What difference does a United Nations resolution make? And why should lesbian, gay, bisexual, transgender, intersex, and queer (LGBTIQ) people be interested in what takes place at the UN General Assembly?
At the General Assembly, all 193 member states discuss global concerns, including human rights, and make decisions and recommendations for action, including in the form of resolutions. The Universal Declaration of Human Rights, which has fueled the modern human rights movement, was itself part of an early General Assembly resolution. Because the General Assembly includes approximately 65 states that criminalize same-sex intimacy, it rarely tackles issues related to sexual orientation and gender identity head-on. Still, this political body can be used as a space to discuss issues related to LGBTIQ people’s human rights and to make progress, little by little.
Recently, LGBTIQ advocates celebrated the 20th anniversary of the first-ever reference to sexual orientation in a General Assembly resolution. This recurring resolution calls on states to promptly investigate all extrajudicial killings, including those based on sexual orientation—a first step toward holding states accountable for addressing violence against sexual and gender minorities. The term “gender identity” was added to the text in 2010. Then, in December 2021, the General Assembly made history when it adopted the second resolution that referenced sexual orientation and gender identity since the creation of the UN. This resolution addressed the difficulties that certain groups face in accessing election rights and participating in democracy—including on grounds of sexual orientation and gender identity. This November, the General Assembly also passed the first resolution to use terminology about “same-sex relations.” The resolution expressed concern about Iran’s treatment of minorities, including for the death penalty as punishment for same-sex relations. To date, no UN resolution addresses the human rights of intersex people.

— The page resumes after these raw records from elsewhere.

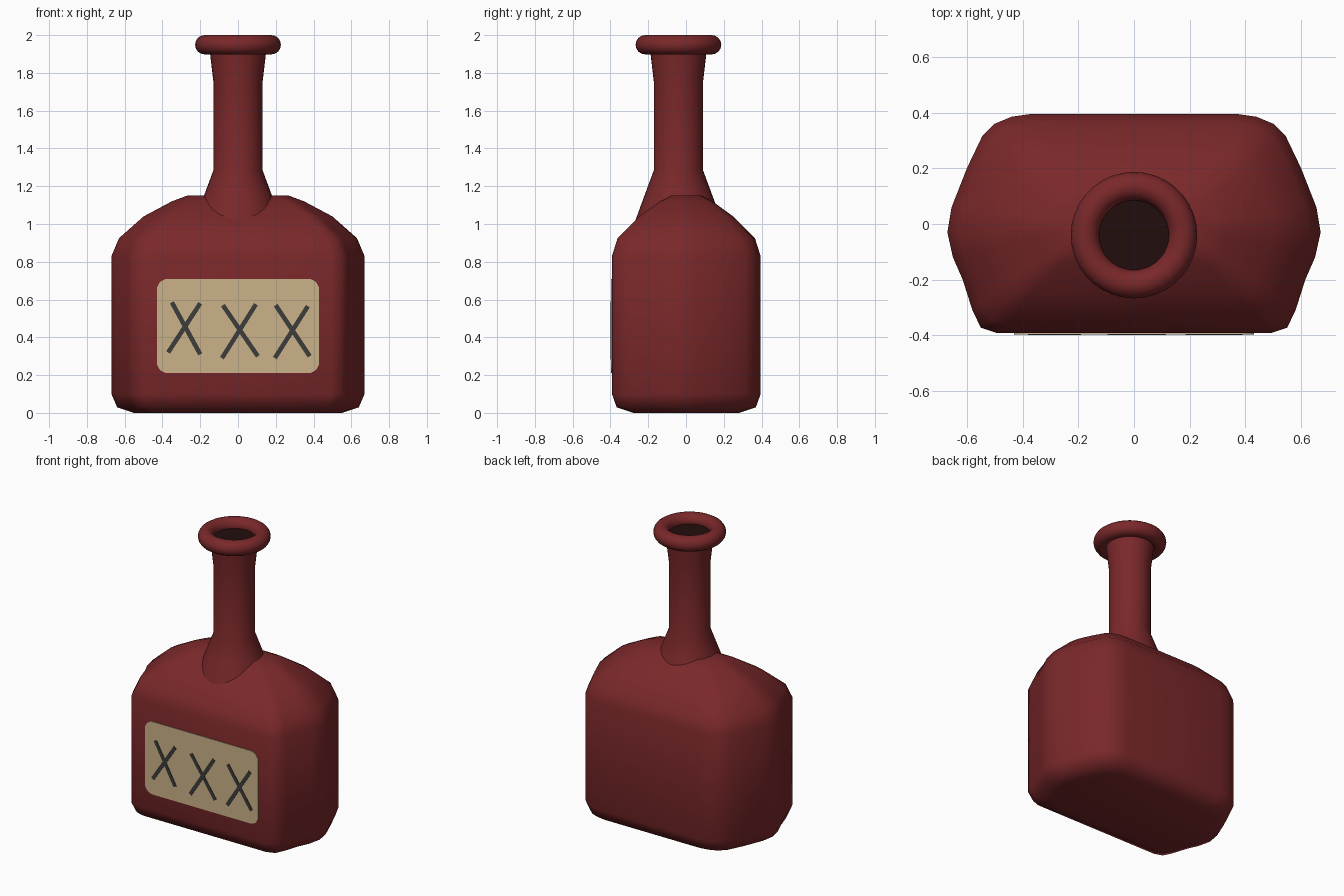
import bpy, bmesh, math

if "Cube" in bpy.data.objects:
    bpy.data.objects.remove(bpy.data.objects["Cube"])


def material(name, rgb):
    m = bpy.data.materials.new(name)
    m.diffuse_color = (*rgb, 1)
    m.use_nodes = True
    m.node_tree.nodes["Principled BSDF"].inputs["Base Color"].default_value = m.diffuse_color
    return m


RED = material("bottle red", (0.195, 0.021, 0.023))
TAN = material("label tan", (0.60, 0.45, 0.25))
INK = material("mark grey", (0.045, 0.045, 0.042))
DARK = material("inner dark", (0.016, 0.004, 0.004))
NECK_Y = -0.04


def finish(bm, name, mat, smooth=True):
    bmesh.ops.recalc_face_normals(bm, faces=bm.faces)
    me = bpy.data.meshes.new(name)
    bm.to_mesh(me)
    bm.free()
    me.materials.append(mat)
    for p in me.polygons:
        p.use_smooth = smooth
    ob = bpy.data.objects.new(name, me)
    bpy.context.collection.objects.link(ob)
    return ob


def loft(name, rings, mat, caps=True, closed=False):
    """Skin a list of equal-length point rings."""
    bm = bmesh.new()
    vs = [[bm.verts.new(p) for p in r] for r in rings]
    n = len(rings[0])
    pairs = list(zip(vs, vs[1:])) + ([(vs[-1], vs[0])] if closed else [])
    for a, b in pairs:
        for i in range(n):
            j = (i + 1) % n
            bm.faces.new((a[i], a[j], b[j], b[i]))
    if caps:
        bm.faces.new(vs[0])
        bm.faces.new(vs[-1])
    return finish(bm, name, mat)


def circle(r, z, n=36):
    return [(r * math.cos(2 * math.pi * i / n),
             NECK_Y + r * math.sin(2 * math.pi * i / n), z) for i in range(n)]


def plate(name, outline, y0, y1, mat):
    """Thin plate from an x, z outline, y0 (front) to y1 (back)."""
    bm = bmesh.new()
    front = [bm.verts.new((x, y0, z)) for x, z in outline]
    back = [bm.verts.new((x, y1, z)) for x, z in outline]
    bm.faces.new(front)
    bm.faces.new(back)
    n = len(outline)
    for i in range(n):
        j = (i + 1) % n
        bm.faces.new((front[i], front[j], back[j], back[i]))
    return finish(bm, name, mat, smooth=False)


# Body: bulging-sided plan, scaled at each height
half_plan = [(0.49, -0.392), (0.55, -0.372), (0.58, -0.31), (0.615, -0.20), (0.65, -0.12),
             (0.67, -0.03), (0.655, 0.06), (0.60, 0.20), (0.545, 0.315), (0.50, 0.36),
             (0.44, 0.385), (0.37, 0.395)]
plan = half_plan + [(-x, y) for x, y in reversed(half_plan)]
levels = [(0.0, 0.55, 0.28), (0.03, 0.64, 0.37), (0.10, 0.67, 0.395), (0.83, 0.67, 0.395),
          (0.925, 0.63, 0.365), (1.04, 0.50, 0.25), (1.12, 0.35, 0.14), (1.15, 0.27, 0.08)]
loft("bottle_body", [[(x * hx / 0.67, y * hy / 0.395, z) for x, y in plan]
                     for z, hx, hy in levels], RED)

# Neck: flared at the foot and towards the lip
neck = [(0.235, 1.0), (0.18, 1.15), (0.13, 1.285), (0.13, 1.75), (0.15, 1.92)]
loft("bottle_neck", [circle(r, z) for r, z in neck], RED, caps=False)

# Rolled lip
lip = [(0.176 + 0.051 * math.cos(a), 1.949 + 0.051 * math.sin(a))
       for a in (2 * math.pi * k / 16 for k in range(16))]
loft("bottle_lip", [circle(r, z) for r, z in lip], RED, caps=False, closed=True)

# Dark opening inside the lip
loft("bottle_opening", [circle(0.14, 1.935), circle(0.14, 1.943)], DARK).data.shade_flat()

# Label with rounded corners
R = 0.06
outline = []
for q, (cx, cz) in enumerate([(0.37, 0.65), (-0.37, 0.65), (-0.37, 0.27), (0.37, 0.27)]):
    for k in range(6):
        a = math.pi / 2 * (q + k / 5)
        outline.append((cx + R * math.cos(a), cz + R * math.sin(a)))
plate("label", outline, -0.396, -0.388, TAN)

# Crossed brush strokes on the label
strokes = [(-0.35, 0.585, -0.20, 0.31), (-0.20, 0.58, -0.37, 0.32),
           (-0.08, 0.57, 0.105, 0.30), (0.095, 0.575, -0.085, 0.29),
           (0.20, 0.57, 0.38, 0.30), (0.37, 0.565, 0.195, 0.29)]
for i, (x0, z0, x1, z1) in enumerate(strokes):
    d = math.hypot(x1 - x0, z1 - z0)
    nx, nz = -(z1 - z0) / d * 0.012, (x1 - x0) / d * 0.012
    plate(f"label_stroke_{i + 1}", [(x0 + nx, z0 + nz), (x1 + nx, z1 + nz),
                                    (x1 - nx, z1 - nz), (x0 - nx, z0 - nz)],
          -0.399 - 0.0004 * (i % 2), -0.395, INK)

The inclusion of language about sexual orientation, gender identity, and sex characteristics in UN resolutions is important for a variety of reasons. It sets an international precedent, opens up political discourse, and allows for more elevated action and discussion about these topics in other UN fora. States and UN agencies might use inclusive UN language to guide programming and to determine how they direct funding and resources, such as to populations most vulnerable to HIV/AIDS or to LGBTIQ people facing challenges as a result of armed conflict. Resolutions can also raise international visibility about LGBTIQ people and create more widespread acceptance of LGBTIQ people’s fundamental rights. They can provide fuel to pro-LGBTIQ policy-makers who seek to address human rights abuses and create legal protections for LGBTIQ individuals, mobilizing the moral and political force of the UN to confront resistance in their own countries. Finally, civil society and other stakeholders can hold member states accountable for their commitments to the rights of LGBTIQ people in UN resolutions.
Because of the rhetorical power of UN resolutions, however, anti-rights groups and states hostile to LGBTIQ people’s rights fight just as hard to keep inclusive language out of resolutions as groups like Outright International fight to keep it in. Anti-rights groups are active and well-funded in the international arena, and large coalitions of states have advocated for the removal of inclusive language in UN resolutions, lending more urgency to the struggle for inclusivity.
Adopting inclusive resolutions is, of course, only a first step in advocacy efforts: states must also implement them. Further, the scope of resolutions that reference sexual orientation and gender identity is extremely limited. Outright International aims to achieve full inclusion of LGBTIQ people at the UN, including consideration of all aspects of life that fall under the UN’s broad mandate to address “economic, social, cultural, or humanitarian” problems and promote human rights for all. Pushing for more inclusive resolutions on topics like sustainable development, peacebuilding, and humanitarian emergencies will be a crucial element of progress toward the holistic recognition and inclusion of LGBTIQ people everywhere in all spheres of life.